Recently I read a complaint from a reader who said that during Thanksgiving last year a guest insisted on feeding her pet chips and dip with disastrous consequences for the pet.
When the hostess asked the visitor to refrain the guest said, “Oh, it won’t hurt your dog.”
But it DID hurt the pet because the became sick and it was the owners, not the guest, who had to deal with the gas and diarrhea.
The guest was blissfully ignorant of the drama she left behind her.
For some reason people think they can do what they want when it comes to pets at another household.
I know many households who are working to stop their dogs from jumping on guests. When the dogs jump on them the visitors tell them, “Oh it is okay.”
Uh, no it isn’t.
The rules of the household are just that–rules to be followed by guests.
Do what you want in your home and with your pets but not elsewhere. Behaving poorly with pets as a visitor is not good petiquette.
When guest actions might make a pet sick or endanger an animal my fantasy responses to their actions are,
“Well, if you can’t abide by the household rules I’ll just have to ask you to leave.”
Or perhaps, “Okay, then my poor dog will have to be removed to protect his health.”
Or maybe, “I’ll send you the veterinary bill.”
I wonder what their response would be if someone said, “You idiot!
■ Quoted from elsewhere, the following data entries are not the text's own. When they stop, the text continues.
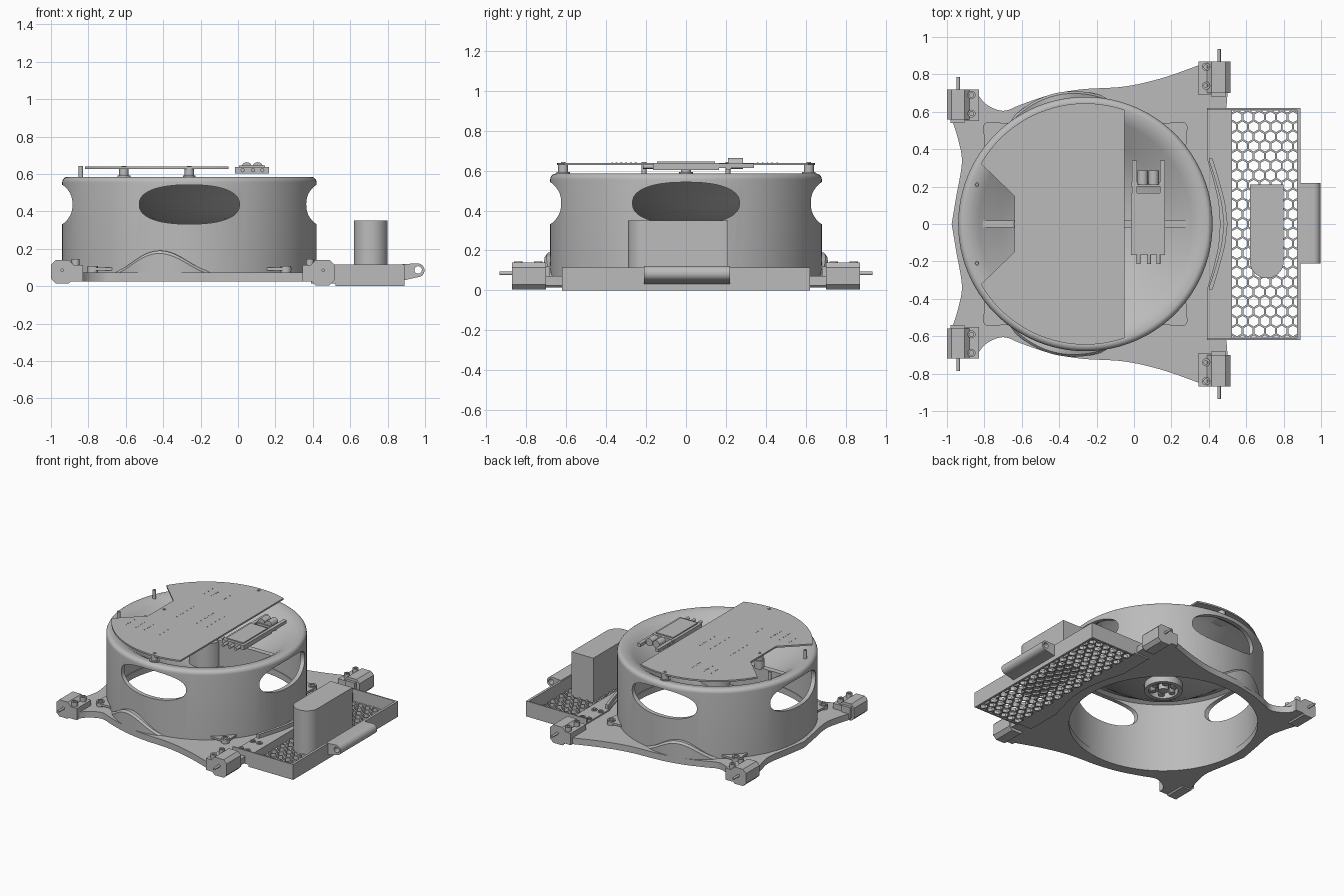
import bpy, bmesh
from math import sin, cos, pi, radians, copysign
from mathutils import Vector, Matrix

old = bpy.data.objects.get("Cube")
if old:
    bpy.data.objects.remove(old, do_unlink=True)

GREY = (0.5, 0.5, 0.5, 1)
grey = bpy.data.materials.new("plain grey")
grey.use_nodes = True
grey.diffuse_color = GREY
grey.node_tree.nodes["Principled BSDF"].inputs["Base Color"].default_value = GREY
CX = -0.26          # drum centre along x
parts = []


def finish(name, bm):
    bmesh.ops.recalc_face_normals(bm, faces=bm.faces)
    me = bpy.data.meshes.new(name)
    bm.to_mesh(me)
    bm.free()
    me.materials.append(grey)
    ob = bpy.data.objects.new(name, me)
    bpy.context.collection.objects.link(ob)
    parts.append(ob)
    return ob


def loft(name, rings, closed=False):
    """Skin equal-length rings; cap the ends unless the loft is closed."""
    bm = bmesh.new()
    vs = [[bm.verts.new(p) for p in r] for r in rings]
    n = len(vs[0])
    for a, b in zip(vs, vs[1:] + ([vs[0]] if closed else [])):
        for i in range(n):
            bm.faces.new((a[i], a[(i + 1) % n], b[(i + 1) % n], b[i]))
    if not closed:
        bm.faces.new(vs[0])
        bm.faces.new(vs[-1])
    return finish(name, bm)


def prism(name, pts, a, b, axis="z"):
    place = {"z": lambda p, h: (p[0], p[1], h), "y": lambda p, h: (p[0], h, p[1]),
             "x": lambda p, h: (h, p[0], p[1])}[axis]
    return loft(name, [[place(p, h) for p in pts] for h in (a, b)])


def box(name, x, y, z):
    return prism(name, [(x[0], y[0]), (x[1], y[0]), (x[1], y[1]), (x[0], y[1])], *z)


def arc(c, r, a0, a1, n):
    return [(c[0] + r * cos(radians(a0 + (a1 - a0) * i / n)),
             c[1] + r * sin(radians(a0 + (a1 - a0) * i / n))) for i in range(n + 1)]


def cyl(name, c, r, a, b, axis="z", n=24):
    return prism(name, arc(c, r, 0, 360, n)[:-1], a, b, axis)


def lathe(name, prof, c=(CX, 0), n=96):
    return loft(name, [[(c[0] + r * cos(2 * pi * k / n), c[1] + r * sin(2 * pi * k / n), z)
                        for r, z in prof] for k in range(n)], closed=True)


def tube(name, c, ri, ro, a, b, n=20):
    return lathe(name, [(ri, a), (ro, a), (ro, b), (ri, b)], c, n)


def smooth_path(pts, steps=6):
    """Catmull-Rom curve through the points."""
    p = [Vector(q) for q in [pts[0]] + pts + [pts[-1]]]
    out = []
    for a, b, c, d in zip(p, p[1:], p[2:], p[3:]):
        for i in range(steps):
            t = i / steps
            out.append(tuple(0.5 * (2 * b + (c - a) * t + (2 * a - 5 * b + 4 * c - d) * t * t
                                    + (3 * b - a - 3 * c + d) * t ** 3)))
    return out + [pts[-1]]


def mirrored(half):
    """Close an outline that starts and ends on y = 0."""
    return half + [(x, -y) for x, y in half[-2:0:-1]]


def cut(ob, cutter):
    m = ob.modifiers.new("cut", "BOOLEAN")
    m.operation, m.solver, m.object = "DIFFERENCE", "EXACT", cutter
    bpy.context.view_layer.objects.active = ob
    bpy.ops.object.modifier_apply(modifier=m.name)
    parts.remove(cutter)
    bpy.data.objects.remove(cutter, do_unlink=True)


# Base plate with a round opening
left = smooth_path([(-.975, 0), (-.95, .15), (-.92, .33), (-.94, .45), (-.97, .55)])
back = smooth_path([(-.84, .7), (-.79, .64), (-.7, .605), (-.6, .64), (-.45, .69),
                    (-.28, .72), (-.05, .735), (.15, .78), (.35, .85)])
right = smooth_path([(.5, .7), (.49, .6), (.45, .4), (.44, .25), (.46, .12), (.47, 0)])
plate = prism("base_plate", mirrored(left + [(-.97, .7)] + back + [(.5, .85)] + right), .025, .072)
cut(plate, cyl("opening", (CX, 0), .64, 0, .2, n=96))

# Drum: thin wall, rounded lip and dished top in one lathe profile
lip = arc((.65, .555), .03, 0, 90, 6)
drum = lathe("drum", [(.645, .03), (.68, .03)] + lip + [
    (.61, .58), (.57, .557), (.45, .47), (.36, .415), (.27, .375), (.1, .34), (.02, .335),
    (.02, .32), (.1, .325), (.27, .36), (.36, .4), (.45, .455), (.57, .54), (.62, .56), (.65, .545)])
for k in range(4):
    outline = []
    for i in range(48):
        c, s = cos(2 * pi * i / 48), sin(2 * pi * i / 48)
        outline.append((.268 * copysign(abs(c) ** .85, c), .437 + .105 * copysign(abs(s) ** .85, s)))
    window = prism("window", outline, .572, .8, "x")
    window.matrix_world = Matrix.Translation((CX, 0, 0)) @ Matrix.Rotation(k * pi / 2, 4, "Z")
    bpy.context.view_layer.update()
    cut(drum, window)

# Hub above and motor below the dish, with two ribs
cyl("hub_column", (CX, 0), .12, .33, .53, n=40)
tube("motor_ring", (CX, 0), .1, .13, .28, .345, 40)
cyl("motor_shaft", (CX, 0), .035, .28, .34)
for k in range(6):
    a = k * pi / 3
    cyl("motor_coil", (CX + .075 * cos(a), .075 * sin(a)), .022, .29, .34, n=10)
for s in (1, -1):
    prism("dish_rib", [(CX + s * x, z) for x, z in ((.1, .33), (.27, .37), (.45, .465), (.56, .54), (.1, .54))],
          -.02, .02, "y")

# Side bulges that hug the drum
for s in (1, -1):
    rings = []
    for i in range(33):
        t = i / 32
        a, w = radians(78 + 50 * t), sin(pi * t)
        c, d, h = cos(a), s * sin(a), .075 + .115 * w * w
        ro = .682 + .035 * w
        rings.append([(CX + r * c, r * d, z) for r, z in ((.66, .05), (ro, .05), (ro, h - .015), (ro - .012, h), (.66, h))])
    loft("wheel_bulge", rings)

# Mounting tabs at the four diagonals
for k in range(4):
    a = 45 + 90 * k
    at = lambda r, t: (CX + r * cos(radians(a)) - t * sin(radians(a)), r * sin(radians(a)) + t * cos(radians(a)))
    tip = arc(at(.73, 0), .03, a - 60, a + 60, 8)
    prism("mount_tab", [at(.66, -.1)] + tip + [at(.66, .1)], .085, .1)
    tube("tab_ring", at(.73, 0), .017, .028, .07, .108)

# Corner brackets with axle pins and screws
for s in (1, -1):
    for name, x0, x1, y0, y1, fx, pin, sx, zb in (
            ("front_bracket", -1, -.88, .56, .72, (-.9, -.83), -.94, -.868, .015),
            ("rear_bracket", .39, .515, .70, .87, (.345, .41), .455, .385, .005)):
        c = .025
        prism(name, [(x0 + c, zb), (x1 - c, zb), (x1, zb + c), (x1, .14 - c), (x1 - c, .14),
                     (x0 + c, .14), (x0, .14 - c), (x0, zb + c)], s * y0, s * y1, "y")
        box(name + "_flange", fx, (s * (y0 - .01), s * y1), (.025, .112))
        box(name + "_lug", (pin - .04, pin + .035), (s * (y0 - .02), s * y0), (.04, .12))
        cyl(name + "_pin", (pin, .085), .009, s * (y0 - .01), s * (y1 + .065), "y", 14)
        for y in (y1 - .03, y1 - .13):
            tube(name + "_screw", (sx, s * y), .011, .021, .1, .145)

# Tray: curved mounting strip, thin walls and a honeycomb floor
inner = smooth_path([(.46, 0), (.45, .12), (.42, .25), (.39, .35)]) + [(.39, .62), (.525, .62), (.525, 0)]
prism("tray_strip", mirrored(inner), .015, .082)
lip_in = smooth_path([(.5, 0), (.485, .12), (.45, .25), (.42, .35)])
prism("strip_ridge", mirrored(lip_in + [(.40, .35)] + smooth_path([(.40, .34), (.43, .25), (.465, .12), (.48, 0)])),
      .07, .112)
for s in (1, -1):
    box("tray_side", (.39, .89), (s * .61, s * .62), (.02, .115))
    for x in (.415, .468):
        for y in (.555, .415):
            tube("strip_screw", (x, s * y), .011, .02, .08, .09)
box("tray_end", (.872, .89), (-.62, .62), (.02, .115))

bm = bmesh.new()
W, R = .06, .06 / 3 ** .5
for row in range(-12, 13):
    for col in range(8):
        cx, cy = .52 + W * (col + .5 * (row % 2)), row * R * 1.5
        rims = [[bm.verts.new((cx + r * sin(k * pi / 3), cy + r * cos(k * pi / 3), z)) for k in range(6)]
                for r, z in ((R, .002), (R, .025), (R - .006, .025), (R - .006, .002))]
        for a, b in zip(rims[1:], rims[2:] + rims[:1]):
            for k in range(6):
                bm.faces.new((a[k], a[(k + 1) % 6], b[(k + 1) % 6], b[k]))
for co, no in (((.885, 0, 0), (1, 0, 0)), ((.52, 0, 0), (-1, 0, 0)),
               ((0, .618, 0), (0, 1, 0)), ((0, -.618, 0), (0, -1, 0))):
    bmesh.ops.bisect_plane(bm, geom=bm.verts[:] + bm.edges[:] + bm.faces[:],
                           plane_co=co, plane_no=no, clear_outer=True)
finish("honeycomb_floor", bm)
for s in (1, -1):
    box("floor_edge", (.52, .89), (s * .608, s * .62), (0, .025))
box("floor_end", (.875, .89), (-.62, .62), (0, .025))

# Rounded-end block on the tray
prism("tray_block", [(.80, .21), (.62, .21)] + arc((.71, -.2), .09, 180, 360, 24), .015, .35)

# Hinge barrel on the tray end
barrel = prism("hinge_barrel", [(.88, .03)] + arc((.96, .085), .037, -90, 90, 16) + [(.88, .118)], -.21, .22, "y")
cut(barrel, cyl("bore", (.963, .087), .02, -.3, .3, "y"))

# Circuit board: clipped disc with a notch, on posts
edge = arc((CX, 0), .645, 71, 150, 40)
prism("circuit_board", edge + [(-.64, .15), (-.64, -.15)] + [(x, -y) for x, y in edge[::-1]], .627, .639)
for x, y in ((CX, .615), (CX, -.615), (-.61, 0), (-.84, .21), (-.84, -.21)):
    if x > -.8:
        cyl("board_post", (x, y), .025, .53 if y == 0 else .57, .628)
        cyl("post_foot", (x, y), .034, .53 if y == 0 else .57, .592)
    tube("board_screw", (x, y), .006, .012, .57, .642, 12)
for x, y0, n in ((-.53, .36, 5), (-.47, .36, 5), (-.37, .36, 5), (-.47, -.05, 9), (-.30, -.08, 10),
                 (-.21, -.06, 9), (-.68, -.35, 5), (-.6, -.37, 6), (-.53, -.37, 6), (-.4, -.35, 5)):
    for i in range(n):
        cyl("board_pad", (x, y0 + i * .024), .004, .638, .641, n=6)

# Small module beside the board
box("module_body", (-.015, .165), (-.165, .165), (.603, .637))
box("module_cover", (.005, .145), (-.145, .145), (.63, .645))
for x in (.003, .152):
    box("module_prong", (x - .013, x + .013), (.16, .34), (.612, .635))
box("module_bridge", (-.015, .165), (.2, .225), (.605, .63))
for x in (.047, .105):
    cyl("module_can", (x, .635), .028, .21, .285, "y", 20)
for x in (.025, .08, .13):
    cyl("module_pin", (x, .62), .011, -.215, -.16, "y", 12)

bpy.ops.object.select_all(action="DESELECT")
for ob in parts:
    ob.select_set(True)
bpy.context.view_layer.objects.active = drum
bpy.ops.object.shade_smooth_by_angle(angle=radians(32))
How dare you endanger my pet and how the hell do you know what is ‘okay’ or not?”
Of course, most people are too polite to say such things or take such actions–but if your pet suffers after the holiday I hope you will reconsider your guest list or at least take steps to prepare for the holiday with some of the suggestions I outlined in the first post in this series.
No matter how pets are perceived, their bodies function differently than that of a human. Their gastrointestinal tracts are not equipped to handle the amount of fat that comes with drippings, stuffing, buttered mashed potatoes, or chips and dip.
Thanksgiving foods can result in diarrhea and vomiting which is why I recommended having acceptable treats (such as from the Kool Dog Cafe) placed around the home to help guests stick to a safer option and to satisfy the interested pets.
I mentioned this before, but common ingredients in a traditional Thanksgiving Day feast are toxic to pets.
- Garlic and onions belong to the allium family and can cause a blood disorder. In sufficient amounts they can cause hemolytic anemia.
- Raisins and grapes contain pet toxins that have been linked to kidney failure.
- Theobromine, the active ingredient in chocolate, can cause heart complications and even seizures. The richer the chocolate, the more dangerous…and potentially lethal.
- Bones from the turkey carcass or roast once consumed can fracture or splinter and cause an obstruction or even tear a pet’s gastrointestinal tract.
If your dog has an upset stomach check with your veterinarian but often giving the dog’s stomach a rest or serving up a bit of bland rice and cooked hamburger might help.
During the Thanksgiving Day Holiday is also important to keep a local veterinary emergency clinic phone number nearby.
Finally, here is the phone number for the ASPCA Animal Poison Control Hotline (888) 426-4435.